East Devon Guidebooks and Maps
Below, RambleFest displays East Devon guidebooks and maps, and provides the facility for buying them online.
The coastal landscapes, stretching from Lyme Regis to Exmouth, show the lush, highly coloured scenery of classic ‘postcard’ Devon. Devon red sandstone meets the sea in a coastline of sheer high cliffs, steep wooded combes and coves, its line startlingly broken by the white chalk of Beer Head. Inland, the landscape rises to high, flat and surprisingly remote plateaux, often topped by heathland commons, particularly in the west. In the north it breaks into the hilly country fringing Honiton. The plateau is incised by the north-south flowing rivers Axe, Sid and Otter which wind to the sea through quiet, hedge-bordered meadows.

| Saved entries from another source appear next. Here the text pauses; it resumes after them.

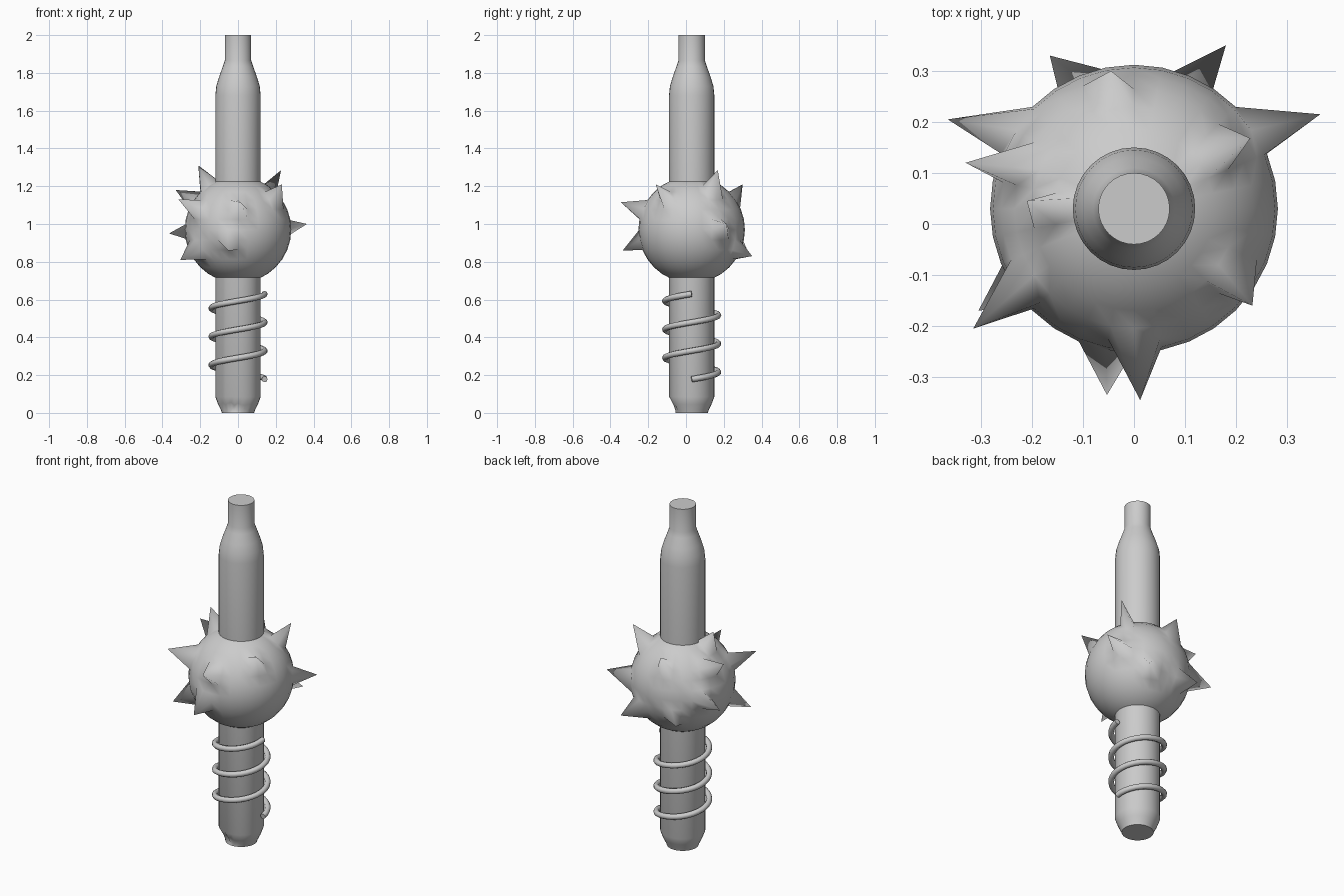
import bpy, bmesh, math, random
from mathutils import Vector

if "Cube" in bpy.data.objects:
    bpy.data.objects.remove(bpy.data.objects["Cube"])

random.seed(4)
CY = 0.03          # the shaft axis sits slightly behind the origin
SEGS = 32


def add_object(name, bm):
    bmesh.ops.recalc_face_normals(bm, faces=bm.faces)
    mesh = bpy.data.meshes.new(name)
    bm.to_mesh(mesh)
    bm.free()
    obj = bpy.data.objects.new(name, mesh)
    bpy.context.collection.objects.link(obj)
    bpy.ops.object.select_all(action='DESELECT')
    obj.select_set(True)
    bpy.context.view_layer.objects.active = obj
    return obj


# Shaft: turned profile with a chipped foot and a narrow neck
profile = [(0.085, 0), (0.09, 0.015), (0.105, 0.045), (0.12, 0.085), (0.12, 1.68),
           (0.115, 1.73), (0.10, 1.78), (0.08, 1.835), (0.07, 1.865), (0.07, 2.0)]
bm = bmesh.new()
rings = []
for i, (r, z) in enumerate(profile):
    ring = []
    for k in range(SEGS):
        a = math.tau * k / SEGS
        rr, zz = r, z
        if i in (1, 2) and 3.6 < a < 5.2:      # dents on the front of the foot
            rr -= random.uniform(0.0, 0.014)
            zz += random.uniform(-0.006, 0.012)
        ring.append(bm.verts.new((rr * math.cos(a), CY + rr * math.sin(a), zz)))
    rings.append(ring)
for lo, hi in zip(rings, rings[1:]):
    for k in range(SEGS):
        n = (k + 1) % SEGS
        bm.faces.new((lo[k], lo[n], hi[n], hi[k]))
bm.faces.new(rings[0])
bm.faces.new(rings[-1])
add_object("shaft", bm)
bpy.ops.object.shade_smooth_by_angle(angle=math.radians(40))

# Spiked ball: single sphere vertices pulled out to the spike tips
center = Vector((0, CY, 0.97))
tips = [(-0.165, 0.33, 0.85), (0.18, 0.35, 0.83), (-0.365, 0.205, 0.95),
        (-0.33, 0.12, 1.18), (-0.21, 0.045, 1.31), (-0.045, 0.30, 1.21),
        (0.365, 0.215, 1.00), (0.228, 0.168, 1.285), (-0.315, -0.205, 1.13),
        (0.012, -0.345, 1.115), (-0.053, -0.335, 0.86), (0.232, -0.16, 1.21),
        (-0.305, -0.17, 0.81)]
bm = bmesh.new()
bmesh.ops.create_uvsphere(bm, u_segments=SEGS, v_segments=16, radius=0.282)
dirs = [(v, v.co.normalized()) for v in bm.verts]
for tip in tips:
    rel = Vector(tip) - center
    aim = rel.copy()
    if rel.y > 0.05:
        aim.y += 0.04                           # rear spikes lean forward a little
    aim.normalize()
    vert = max(dirs, key=lambda d: d[1].dot(aim))[0]
    vert.co = rel
bmesh.ops.translate(bm, verts=bm.verts, vec=center)
add_object("spiked_ball", bm)
bpy.ops.object.shade_smooth()

# Wire coil: three rising turns around the lower shaft
curve = bpy.data.curves.new("wire_coil", 'CURVE')
curve.dimensions = '3D'
curve.bevel_depth = 0.016
curve.bevel_resolution = 2
curve.use_fill_caps = True
spline = curve.splines.new('POLY')
steps = 3 * SEGS
spline.points.add(steps)
for i, p in enumerate(spline.points):
    a = 3 * math.tau * i / steps
    p.co = (0.141 * math.cos(a), CY + 0.141 * math.sin(a), 0.178 + 0.452 * i / steps, 1)
spline.use_smooth = True
coil = bpy.data.objects.new("wire_coil", curve)
bpy.context.collection.objects.link(coil)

The estuaries, heaths and cliff top grasslands are important natural habitats and the ‘Undercliffs’, the spectacular 8 km landslip near Axmouth, are a National Nature Reserve of great geological and wildlife interest. The headlands and hilltops show many traces of prehistoric settlement.
East Devon Guidebooks
We display rambling books first, then various books of interest for those visiting the area. We welcome suggestions for inclusion.
“East Devon and the Jurassic Coast is the most comprehensive – and only standalone – guide available to this region. With publication timed to coincide with the opening of the Seaton Jurassic Centre, here is insider knowledge which can only be gained by living in the area. Contributions from local experts, and colourful and witty writing combined with the authors’ enthusiasm, make this guide as much a pleasure to read as an invaluable companion for exploring. Exeter and the Exe Estuary get a chapter of their own, and parts of Mid Devon, including Tiverton, are covered in detail, along with East Devon’s most alluring chunks of countryside and the seaside resorts of Sidmouth, Budleigh Salterton and Beer. The chapter on West Dorset describes Lyme Regis and Charmouth along with brief descriptions of other coastal towns. An explanation of the geology of the entire World Heritage Site of the Jurassic Coast links the whole region. With an emphasis on car-free travel – walking, cycling and local buses – the detailed descriptions, historical and folk anecdotes, and personal accounts encourage visitors to explore each locale thoroughly. Hand-picked places to eat and drink, including all the eateries along the main artery of the A3052, are selected by the authors based upon long-standing knowledge of the area.”
– East Devon & the Jurassic Coast: Local, characterful guides to Britain’s Special Places
“The Jurassic Coast of Devon and Dorset, stretching between Exeter and Bournemouth, is a geological wonderland. Natural wonders like Chesil Beach, Durdle Door and fossils so numerous you’ll be tripping over them, combine with southern England’s rolling Downs, tiny villages, beaches and sunny summers to provide a stunning and awe-inspiring landscape to explore. The 30 walks in this guide let walkers discover the best and most spectacular areas on the coast. The walks are between 5 and 25km (3 to 16 miles) and provide a range suitable for all abilities. The guide has been divided into areas: Devon’s Red Beds, the Lias, Chesil Beach, Chalk walks (Lulworth and inland) and the Isle of Purbeck. The geological descriptions are accompanied by strata diagrams, geological timelines, explanations of the creation of the various sedimentary rocks along the coast, and discussion of how and why the various formations formed millennia ago. The incredible – yet readable – detail brings these walks and the landscape alive. And yet, the routes can just as easily be walked for their own sake and the pleasure of rolling downs, high cliffs and beach sunshine. As well as detailed descriptions for every walk, accompanied by OS maps, there are details on available parking, points of interest along the way (on rocks and other sights) and advice on the terrain covered. The general and geological introductions provide background on the region and the appendices give thorough information on local museums and information centres, cliff diagrams, a glossary of geological terms and a quick, look-up guide to the rocks of the Jurassic Coast. More than just a walking guidebook, this book is an invitation to explore and learn about this spectacular Natural World Heritage area.”
– Walking the Jurassic Coast: Dorset and East Devon – The Walks, the Rocks, the Fossils
East Devon Maps
These are placed at the end of the display. The Ordnance Survey `Explorer’ maps are available in standard quality (shown) as well as the all-weather type.